Print out the records below with nothing altered.

Saved data entries:
---+---
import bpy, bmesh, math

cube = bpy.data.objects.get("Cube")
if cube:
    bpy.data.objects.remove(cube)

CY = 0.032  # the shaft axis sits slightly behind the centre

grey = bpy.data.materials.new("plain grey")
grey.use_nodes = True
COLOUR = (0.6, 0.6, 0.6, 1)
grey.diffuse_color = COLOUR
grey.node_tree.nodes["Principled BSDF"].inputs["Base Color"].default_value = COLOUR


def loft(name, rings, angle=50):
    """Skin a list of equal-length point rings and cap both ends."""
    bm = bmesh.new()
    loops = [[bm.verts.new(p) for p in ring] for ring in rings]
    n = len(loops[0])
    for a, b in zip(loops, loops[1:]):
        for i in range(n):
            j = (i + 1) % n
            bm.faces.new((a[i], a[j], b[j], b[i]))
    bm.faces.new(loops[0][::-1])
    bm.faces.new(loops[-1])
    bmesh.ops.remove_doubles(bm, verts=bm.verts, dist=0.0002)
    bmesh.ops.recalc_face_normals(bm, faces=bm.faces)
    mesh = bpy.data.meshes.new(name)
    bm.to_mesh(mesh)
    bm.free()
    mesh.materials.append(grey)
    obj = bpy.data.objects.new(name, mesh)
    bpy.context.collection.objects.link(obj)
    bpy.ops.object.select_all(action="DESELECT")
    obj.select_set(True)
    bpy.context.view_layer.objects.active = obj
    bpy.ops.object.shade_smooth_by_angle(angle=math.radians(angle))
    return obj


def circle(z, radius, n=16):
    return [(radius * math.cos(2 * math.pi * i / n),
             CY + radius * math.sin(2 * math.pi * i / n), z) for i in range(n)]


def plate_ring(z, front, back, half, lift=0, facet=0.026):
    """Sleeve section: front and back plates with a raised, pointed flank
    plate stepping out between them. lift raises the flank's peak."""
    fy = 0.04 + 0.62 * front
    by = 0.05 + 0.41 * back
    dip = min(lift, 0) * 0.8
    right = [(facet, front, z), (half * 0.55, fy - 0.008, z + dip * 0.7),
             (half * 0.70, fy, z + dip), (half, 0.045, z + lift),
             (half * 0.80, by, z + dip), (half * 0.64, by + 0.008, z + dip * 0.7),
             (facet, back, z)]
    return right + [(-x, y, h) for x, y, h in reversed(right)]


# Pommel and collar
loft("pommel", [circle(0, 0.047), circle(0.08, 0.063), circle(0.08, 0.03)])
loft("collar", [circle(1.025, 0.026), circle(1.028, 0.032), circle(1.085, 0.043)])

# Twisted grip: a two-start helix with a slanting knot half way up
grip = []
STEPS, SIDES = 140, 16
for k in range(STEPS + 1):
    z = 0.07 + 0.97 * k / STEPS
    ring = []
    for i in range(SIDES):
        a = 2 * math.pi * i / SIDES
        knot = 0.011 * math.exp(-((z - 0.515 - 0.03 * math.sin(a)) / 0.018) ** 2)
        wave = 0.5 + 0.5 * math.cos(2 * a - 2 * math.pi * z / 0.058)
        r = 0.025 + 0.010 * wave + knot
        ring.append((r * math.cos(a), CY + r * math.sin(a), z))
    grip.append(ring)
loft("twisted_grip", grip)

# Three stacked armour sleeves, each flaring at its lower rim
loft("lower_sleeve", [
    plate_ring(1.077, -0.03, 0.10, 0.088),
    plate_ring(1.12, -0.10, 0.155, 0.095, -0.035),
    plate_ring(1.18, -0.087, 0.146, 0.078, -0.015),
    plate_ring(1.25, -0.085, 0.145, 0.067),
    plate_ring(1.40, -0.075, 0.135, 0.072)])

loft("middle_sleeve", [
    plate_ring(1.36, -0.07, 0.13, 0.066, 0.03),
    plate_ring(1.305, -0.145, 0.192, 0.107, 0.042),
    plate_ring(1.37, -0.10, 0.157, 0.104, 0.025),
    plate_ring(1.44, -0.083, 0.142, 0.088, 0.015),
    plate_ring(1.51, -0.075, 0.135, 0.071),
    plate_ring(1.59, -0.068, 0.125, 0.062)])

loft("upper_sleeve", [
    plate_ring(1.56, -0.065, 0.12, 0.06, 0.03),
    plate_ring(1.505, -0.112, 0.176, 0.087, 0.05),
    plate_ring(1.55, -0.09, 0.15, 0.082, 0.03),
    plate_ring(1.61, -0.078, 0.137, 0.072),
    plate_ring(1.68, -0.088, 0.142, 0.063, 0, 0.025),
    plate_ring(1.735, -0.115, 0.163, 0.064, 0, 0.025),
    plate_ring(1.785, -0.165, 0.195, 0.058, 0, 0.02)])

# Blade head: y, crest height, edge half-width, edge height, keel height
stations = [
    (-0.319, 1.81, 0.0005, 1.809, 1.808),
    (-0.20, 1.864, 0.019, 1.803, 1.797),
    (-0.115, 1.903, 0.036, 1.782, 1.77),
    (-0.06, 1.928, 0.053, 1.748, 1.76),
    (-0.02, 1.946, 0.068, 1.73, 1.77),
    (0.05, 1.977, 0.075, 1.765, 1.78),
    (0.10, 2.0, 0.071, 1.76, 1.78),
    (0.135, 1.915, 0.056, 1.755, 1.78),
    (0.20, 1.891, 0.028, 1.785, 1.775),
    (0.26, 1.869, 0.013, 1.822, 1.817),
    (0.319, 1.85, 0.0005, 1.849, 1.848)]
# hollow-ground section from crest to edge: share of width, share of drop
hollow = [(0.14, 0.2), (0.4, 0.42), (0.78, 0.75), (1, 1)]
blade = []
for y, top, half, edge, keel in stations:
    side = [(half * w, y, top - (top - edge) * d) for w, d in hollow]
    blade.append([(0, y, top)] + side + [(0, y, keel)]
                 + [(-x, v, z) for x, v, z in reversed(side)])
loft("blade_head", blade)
---+---
* [EXERCISE RESPONSE]
import bpy, bmesh, math

cube = bpy.data.objects.get("Cube")
if cube:
    bpy.data.objects.remove(cube)

CY = 0.032  # the shaft axis sits slightly behind the centre

grey = bpy.data.materials.new("plain grey")
grey.use_nodes = True
COLOUR = (0.6, 0.6, 0.6, 1)
grey.diffuse_color = COLOUR
grey.node_tree.nodes["Principled BSDF"].inputs["Base Color"].default_value = COLOUR


def loft(name, rings, angle=50):
    """Skin a list of equal-length point rings and cap both ends."""
    bm = bmesh.new()
    loops = [[bm.verts.new(p) for p in ring] for ring in rings]
    n = len(loops[0])
    for a, b in zip(loops, loops[1:]):
        for i in range(n):
            j = (i + 1) % n
            bm.faces.new((a[i], a[j], b[j], b[i]))
    bm.faces.new(loops[0][::-1])
    bm.faces.new(loops[-1])
    bmesh.ops.remove_doubles(bm, verts=bm.verts, dist=0.0002)
    bmesh.ops.recalc_face_normals(bm, faces=bm.faces)
    mesh = bpy.data.meshes.new(name)
    bm.to_mesh(mesh)
    bm.free()
    mesh.materials.append(grey)
    obj = bpy.data.objects.new(name, mesh)
    bpy.context.collection.objects.link(obj)
    bpy.ops.object.select_all(action="DESELECT")
    obj.select_set(True)
    bpy.context.view_layer.objects.active = obj
    bpy.ops.object.shade_smooth_by_angle(angle=math.radians(angle))
    return obj


def circle(z, radius, n=16):
    return [(radius * math.cos(2 * math.pi * i / n),
             CY + radius * math.sin(2 * math.pi * i / n), z) for i in range(n)]


def plate_ring(z, front, back, half, lift=0, facet=0.026):
    """Sleeve section: front and back plates with a raised, pointed flank
    plate stepping out between them. lift raises the flank's peak."""
    fy = 0.04 + 0.62 * front
    by = 0.05 + 0.41 * back
    dip = min(lift, 0) * 0.8
    right = [(facet, front, z), (half * 0.55, fy - 0.008, z + dip * 0.7),
             (half * 0.70, fy, z + dip), (half, 0.045, z + lift),
             (half * 0.80, by, z + dip), (half * 0.64, by + 0.008, z + dip * 0.7),
             (facet, back, z)]
    return right + [(-x, y, h) for x, y, h in reversed(right)]


# Pommel and collar
loft("pommel", [circle(0, 0.047), circle(0.08, 0.063), circle(0.08, 0.03)])
loft("collar", [circle(1.025, 0.026), circle(1.028, 0.032), circle(1.085, 0.043)])

# Twisted grip: a two-start helix with a slanting knot half way up
grip = []
STEPS, SIDES = 140, 16
for k in range(STEPS + 1):
    z = 0.07 + 0.97 * k / STEPS
    ring = []
    for i in range(SIDES):
        a = 2 * math.pi * i / SIDES
        knot = 0.011 * math.exp(-((z - 0.515 - 0.03 * math.sin(a)) / 0.018) ** 2)
        wave = 0.5 + 0.5 * math.cos(2 * a - 2 * math.pi * z / 0.058)
        r = 0.025 + 0.010 * wave + knot
        ring.append((r * math.cos(a), CY + r * math.sin(a), z))
    grip.append(ring)
loft("twisted_grip", grip)

# Three stacked armour sleeves, each flaring at its lower rim
loft("lower_sleeve", [
    plate_ring(1.077, -0.03, 0.10, 0.088),
    plate_ring(1.12, -0.10, 0.155, 0.095, -0.035),
    plate_ring(1.18, -0.087, 0.146, 0.078, -0.015),
    plate_ring(1.25, -0.085, 0.145, 0.067),
    plate_ring(1.40, -0.075, 0.135, 0.072)])

loft("middle_sleeve", [
    plate_ring(1.36, -0.07, 0.13, 0.066, 0.03),
    plate_ring(1.305, -0.145, 0.192, 0.107, 0.042),
    plate_ring(1.37, -0.10, 0.157, 0.104, 0.025),
    plate_ring(1.44, -0.083, 0.142, 0.088, 0.015),
    plate_ring(1.51, -0.075, 0.135, 0.071),
    plate_ring(1.59, -0.068, 0.125, 0.062)])

loft("upper_sleeve", [
    plate_ring(1.56, -0.065, 0.12, 0.06, 0.03),
    plate_ring(1.505, -0.112, 0.176, 0.087, 0.05),
    plate_ring(1.55, -0.09, 0.15, 0.082, 0.03),
    plate_ring(1.61, -0.078, 0.137, 0.072),
    plate_ring(1.68, -0.088, 0.142, 0.063, 0, 0.025),
    plate_ring(1.735, -0.115, 0.163, 0.064, 0, 0.025),
    plate_ring(1.785, -0.165, 0.195, 0.058, 0, 0.02)])

# Blade head: y, crest height, edge half-width, edge height, keel height
stations = [
    (-0.319, 1.81, 0.0005, 1.809, 1.808),
    (-0.20, 1.864, 0.019, 1.803, 1.797),
    (-0.115, 1.903, 0.036, 1.782, 1.77),
    (-0.06, 1.928, 0.053, 1.748, 1.76),
    (-0.02, 1.946, 0.068, 1.73, 1.77),
    (0.05, 1.977, 0.075, 1.765, 1.78),
    (0.10, 2.0, 0.071, 1.76, 1.78),
    (0.135, 1.915, 0.056, 1.755, 1.78),
    (0.20, 1.891, 0.028, 1.785, 1.775),
    (0.26, 1.869, 0.013, 1.822, 1.817),
    (0.319, 1.85, 0.0005, 1.849, 1.848)]
# hollow-ground section from crest to edge: share of width, share of drop
hollow = [(0.14, 0.2), (0.4, 0.42), (0.78, 0.75), (1, 1)]
blade = []
for y, top, half, edge, keel in stations:
    side = [(half * w, y, top - (top - edge) * d) for w, d in hollow]
    blade.append([(0, y, top)] + side + [(0, y, keel)]
                 + [(-x, v, z) for x, v, z in reversed(side)])
loft("blade_head", blade)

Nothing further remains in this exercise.